### What is required
Both the line with "and roof rail" and the line with "off(-.015), off(-.04), 1));" in the records below must appear in the output, along with every line between them, exactly and with nothing added.

### Dataset records
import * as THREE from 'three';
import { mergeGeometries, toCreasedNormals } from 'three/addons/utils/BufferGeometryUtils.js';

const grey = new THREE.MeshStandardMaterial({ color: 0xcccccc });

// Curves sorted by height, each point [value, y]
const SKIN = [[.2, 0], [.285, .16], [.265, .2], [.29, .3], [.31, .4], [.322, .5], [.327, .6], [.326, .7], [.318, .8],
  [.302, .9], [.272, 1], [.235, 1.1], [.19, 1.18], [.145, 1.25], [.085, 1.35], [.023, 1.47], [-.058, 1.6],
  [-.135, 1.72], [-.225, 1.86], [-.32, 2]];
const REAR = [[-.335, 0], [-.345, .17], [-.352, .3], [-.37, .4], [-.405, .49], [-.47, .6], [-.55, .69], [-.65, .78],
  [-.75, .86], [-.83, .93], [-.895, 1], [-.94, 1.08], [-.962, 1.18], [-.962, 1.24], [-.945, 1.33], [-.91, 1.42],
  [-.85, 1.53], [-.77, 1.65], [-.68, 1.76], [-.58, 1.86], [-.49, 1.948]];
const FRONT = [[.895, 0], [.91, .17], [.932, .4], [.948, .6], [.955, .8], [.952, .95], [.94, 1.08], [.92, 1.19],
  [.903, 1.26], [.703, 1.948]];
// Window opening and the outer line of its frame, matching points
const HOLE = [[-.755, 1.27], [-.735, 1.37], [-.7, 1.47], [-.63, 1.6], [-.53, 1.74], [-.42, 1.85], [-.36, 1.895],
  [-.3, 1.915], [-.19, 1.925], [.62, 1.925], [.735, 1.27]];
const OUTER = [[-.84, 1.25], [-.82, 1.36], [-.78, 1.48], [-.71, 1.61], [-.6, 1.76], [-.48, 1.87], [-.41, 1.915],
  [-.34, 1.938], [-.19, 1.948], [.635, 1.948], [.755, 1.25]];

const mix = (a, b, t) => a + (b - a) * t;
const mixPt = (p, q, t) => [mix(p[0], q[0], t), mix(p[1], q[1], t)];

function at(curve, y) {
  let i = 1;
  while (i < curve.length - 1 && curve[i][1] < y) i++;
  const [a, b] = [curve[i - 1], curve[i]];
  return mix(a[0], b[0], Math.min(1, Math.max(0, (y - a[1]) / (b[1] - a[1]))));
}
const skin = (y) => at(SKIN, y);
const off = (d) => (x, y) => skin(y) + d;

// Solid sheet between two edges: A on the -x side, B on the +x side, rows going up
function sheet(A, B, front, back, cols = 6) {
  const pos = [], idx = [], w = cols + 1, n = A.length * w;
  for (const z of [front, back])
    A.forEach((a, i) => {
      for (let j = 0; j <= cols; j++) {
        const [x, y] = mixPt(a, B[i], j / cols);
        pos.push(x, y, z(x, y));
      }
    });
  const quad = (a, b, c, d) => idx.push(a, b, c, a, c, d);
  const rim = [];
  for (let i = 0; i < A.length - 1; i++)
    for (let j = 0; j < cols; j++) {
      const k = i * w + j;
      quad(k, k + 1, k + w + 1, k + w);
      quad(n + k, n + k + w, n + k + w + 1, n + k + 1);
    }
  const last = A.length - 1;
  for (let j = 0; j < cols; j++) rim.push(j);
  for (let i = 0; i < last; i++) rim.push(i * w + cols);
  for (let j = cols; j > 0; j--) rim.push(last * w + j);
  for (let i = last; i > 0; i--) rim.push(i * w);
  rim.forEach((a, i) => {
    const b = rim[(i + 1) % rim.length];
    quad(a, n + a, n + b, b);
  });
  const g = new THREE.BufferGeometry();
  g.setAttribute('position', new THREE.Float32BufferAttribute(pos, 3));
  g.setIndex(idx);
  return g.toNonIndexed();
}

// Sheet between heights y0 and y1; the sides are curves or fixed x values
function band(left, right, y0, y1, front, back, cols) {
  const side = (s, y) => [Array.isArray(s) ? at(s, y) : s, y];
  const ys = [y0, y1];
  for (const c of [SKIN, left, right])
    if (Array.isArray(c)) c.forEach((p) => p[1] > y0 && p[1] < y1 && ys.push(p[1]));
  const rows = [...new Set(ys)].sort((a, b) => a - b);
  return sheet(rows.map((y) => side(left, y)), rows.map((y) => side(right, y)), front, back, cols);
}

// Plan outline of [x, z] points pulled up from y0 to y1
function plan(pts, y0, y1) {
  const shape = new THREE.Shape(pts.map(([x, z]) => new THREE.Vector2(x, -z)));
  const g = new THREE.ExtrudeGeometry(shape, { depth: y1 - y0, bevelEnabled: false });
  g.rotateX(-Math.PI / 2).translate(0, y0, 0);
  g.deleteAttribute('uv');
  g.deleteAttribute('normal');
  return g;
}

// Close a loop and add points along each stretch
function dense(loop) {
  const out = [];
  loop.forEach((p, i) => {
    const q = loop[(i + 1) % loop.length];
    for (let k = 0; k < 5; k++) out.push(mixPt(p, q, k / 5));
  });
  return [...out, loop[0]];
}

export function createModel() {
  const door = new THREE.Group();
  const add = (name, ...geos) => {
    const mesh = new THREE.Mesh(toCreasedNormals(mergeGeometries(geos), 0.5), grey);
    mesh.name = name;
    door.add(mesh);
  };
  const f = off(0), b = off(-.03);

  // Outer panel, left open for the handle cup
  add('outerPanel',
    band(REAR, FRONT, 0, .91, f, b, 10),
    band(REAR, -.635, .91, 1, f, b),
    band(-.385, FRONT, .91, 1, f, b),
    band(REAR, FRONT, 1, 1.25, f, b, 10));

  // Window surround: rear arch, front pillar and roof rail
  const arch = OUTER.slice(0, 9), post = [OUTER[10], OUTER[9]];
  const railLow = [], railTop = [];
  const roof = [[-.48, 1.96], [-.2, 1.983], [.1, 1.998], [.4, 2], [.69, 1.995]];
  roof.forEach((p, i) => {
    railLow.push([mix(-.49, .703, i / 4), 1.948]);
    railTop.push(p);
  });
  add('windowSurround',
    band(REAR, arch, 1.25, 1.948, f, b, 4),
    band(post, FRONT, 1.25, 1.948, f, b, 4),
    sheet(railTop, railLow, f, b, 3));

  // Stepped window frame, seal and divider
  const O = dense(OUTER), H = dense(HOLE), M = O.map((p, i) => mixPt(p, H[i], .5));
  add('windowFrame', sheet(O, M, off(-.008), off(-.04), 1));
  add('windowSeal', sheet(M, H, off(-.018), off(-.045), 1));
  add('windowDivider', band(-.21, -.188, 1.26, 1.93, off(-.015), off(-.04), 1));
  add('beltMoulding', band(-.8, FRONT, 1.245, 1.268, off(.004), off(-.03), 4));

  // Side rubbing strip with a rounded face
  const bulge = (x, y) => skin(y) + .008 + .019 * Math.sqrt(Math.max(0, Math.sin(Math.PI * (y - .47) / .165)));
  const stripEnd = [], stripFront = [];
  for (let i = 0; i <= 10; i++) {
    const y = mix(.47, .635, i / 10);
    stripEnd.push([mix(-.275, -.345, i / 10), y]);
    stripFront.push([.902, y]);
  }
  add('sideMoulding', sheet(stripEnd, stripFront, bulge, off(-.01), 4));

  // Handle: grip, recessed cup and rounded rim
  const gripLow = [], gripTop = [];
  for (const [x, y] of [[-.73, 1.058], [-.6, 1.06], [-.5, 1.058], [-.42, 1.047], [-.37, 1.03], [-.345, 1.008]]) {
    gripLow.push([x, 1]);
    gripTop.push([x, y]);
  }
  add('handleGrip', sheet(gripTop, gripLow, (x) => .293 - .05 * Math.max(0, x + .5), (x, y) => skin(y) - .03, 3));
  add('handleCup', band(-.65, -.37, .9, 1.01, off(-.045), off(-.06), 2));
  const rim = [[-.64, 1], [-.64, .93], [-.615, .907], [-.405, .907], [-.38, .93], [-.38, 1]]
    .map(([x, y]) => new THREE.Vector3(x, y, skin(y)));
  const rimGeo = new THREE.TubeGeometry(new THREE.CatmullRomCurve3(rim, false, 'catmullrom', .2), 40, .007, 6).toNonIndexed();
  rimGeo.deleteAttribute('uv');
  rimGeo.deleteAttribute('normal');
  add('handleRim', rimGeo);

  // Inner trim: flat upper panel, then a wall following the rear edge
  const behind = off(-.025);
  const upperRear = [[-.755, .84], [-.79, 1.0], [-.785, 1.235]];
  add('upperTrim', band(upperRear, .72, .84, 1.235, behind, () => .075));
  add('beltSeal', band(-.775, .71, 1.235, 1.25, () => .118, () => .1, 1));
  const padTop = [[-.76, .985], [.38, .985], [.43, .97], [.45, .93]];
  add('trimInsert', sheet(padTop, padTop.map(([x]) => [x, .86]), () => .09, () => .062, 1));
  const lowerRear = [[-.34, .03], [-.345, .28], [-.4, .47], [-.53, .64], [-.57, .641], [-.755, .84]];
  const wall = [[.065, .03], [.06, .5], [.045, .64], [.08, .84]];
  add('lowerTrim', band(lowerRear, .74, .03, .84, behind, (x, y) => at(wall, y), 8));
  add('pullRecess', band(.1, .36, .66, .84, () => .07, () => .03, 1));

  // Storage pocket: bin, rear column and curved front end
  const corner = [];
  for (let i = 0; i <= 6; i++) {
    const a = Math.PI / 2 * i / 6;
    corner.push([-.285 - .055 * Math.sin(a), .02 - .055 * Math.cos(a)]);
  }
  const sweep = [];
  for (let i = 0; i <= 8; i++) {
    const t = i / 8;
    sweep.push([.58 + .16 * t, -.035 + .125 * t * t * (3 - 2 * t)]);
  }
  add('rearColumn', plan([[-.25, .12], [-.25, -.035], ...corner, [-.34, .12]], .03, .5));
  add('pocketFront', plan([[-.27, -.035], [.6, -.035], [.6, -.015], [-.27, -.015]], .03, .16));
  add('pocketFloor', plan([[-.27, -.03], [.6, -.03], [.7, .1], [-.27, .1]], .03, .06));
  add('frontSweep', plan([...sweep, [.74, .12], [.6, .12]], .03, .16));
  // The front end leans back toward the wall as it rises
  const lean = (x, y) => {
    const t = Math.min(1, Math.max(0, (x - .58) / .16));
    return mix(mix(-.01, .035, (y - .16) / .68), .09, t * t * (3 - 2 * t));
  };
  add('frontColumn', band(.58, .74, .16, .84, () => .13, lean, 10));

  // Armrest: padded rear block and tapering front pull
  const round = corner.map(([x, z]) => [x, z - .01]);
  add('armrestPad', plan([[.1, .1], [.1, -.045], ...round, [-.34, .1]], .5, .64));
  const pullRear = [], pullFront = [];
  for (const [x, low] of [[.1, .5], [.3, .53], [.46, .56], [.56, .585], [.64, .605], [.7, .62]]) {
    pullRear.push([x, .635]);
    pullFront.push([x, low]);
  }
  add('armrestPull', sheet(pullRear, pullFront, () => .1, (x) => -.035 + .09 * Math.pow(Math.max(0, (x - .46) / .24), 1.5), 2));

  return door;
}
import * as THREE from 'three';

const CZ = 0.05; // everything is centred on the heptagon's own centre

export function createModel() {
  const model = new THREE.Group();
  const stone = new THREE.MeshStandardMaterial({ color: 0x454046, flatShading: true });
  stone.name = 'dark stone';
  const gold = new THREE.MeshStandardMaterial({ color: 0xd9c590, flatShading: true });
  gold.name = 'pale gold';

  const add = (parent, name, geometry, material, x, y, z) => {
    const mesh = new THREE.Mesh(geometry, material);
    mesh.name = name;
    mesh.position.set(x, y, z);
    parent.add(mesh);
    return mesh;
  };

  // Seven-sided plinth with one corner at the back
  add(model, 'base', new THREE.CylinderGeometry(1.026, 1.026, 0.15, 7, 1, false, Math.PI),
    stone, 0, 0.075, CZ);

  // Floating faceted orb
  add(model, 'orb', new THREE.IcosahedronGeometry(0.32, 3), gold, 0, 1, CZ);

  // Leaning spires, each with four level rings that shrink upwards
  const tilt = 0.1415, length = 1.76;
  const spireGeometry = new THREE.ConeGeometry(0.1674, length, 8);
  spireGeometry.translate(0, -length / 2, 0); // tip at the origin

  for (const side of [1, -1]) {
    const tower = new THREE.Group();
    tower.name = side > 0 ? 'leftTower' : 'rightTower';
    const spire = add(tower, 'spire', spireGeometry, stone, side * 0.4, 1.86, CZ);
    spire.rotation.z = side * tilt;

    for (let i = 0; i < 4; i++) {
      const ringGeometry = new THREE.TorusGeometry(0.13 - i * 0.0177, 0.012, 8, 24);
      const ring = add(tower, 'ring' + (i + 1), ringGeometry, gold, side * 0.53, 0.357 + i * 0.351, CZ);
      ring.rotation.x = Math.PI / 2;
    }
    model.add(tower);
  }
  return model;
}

### Solution to this problem
  // Window surround: rear arch, front pillar and roof rail
  const arch = OUTER.slice(0, 9), post = [OUTER[10], OUTER[9]];
  const railLow = [], railTop = [];
  const roof = [[-.48, 1.96], [-.2, 1.983], [.1, 1.998], [.4, 2], [.69, 1.995]];
  roof.forEach((p, i) => {
    railLow.push([mix(-.49, .703, i / 4), 1.948]);
    railTop.push(p);
  });
  add('windowSurround',
    band(REAR, arch, 1.25, 1.948, f, b, 4),
    band(post, FRONT, 1.25, 1.948, f, b, 4),
    sheet(railTop, railLow, f, b, 3));

  // Stepped window frame, seal and divider
  const O = dense(OUTER), H = dense(HOLE), M = O.map((p, i) => mixPt(p, H[i], .5));
  add('windowFrame', sheet(O, M, off(-.008), off(-.04), 1));
  add('windowSeal', sheet(M, H, off(-.018), off(-.045), 1));
  add('windowDivider', band(-.21, -.188, 1.26, 1.93, off(-.015), off(-.04), 1));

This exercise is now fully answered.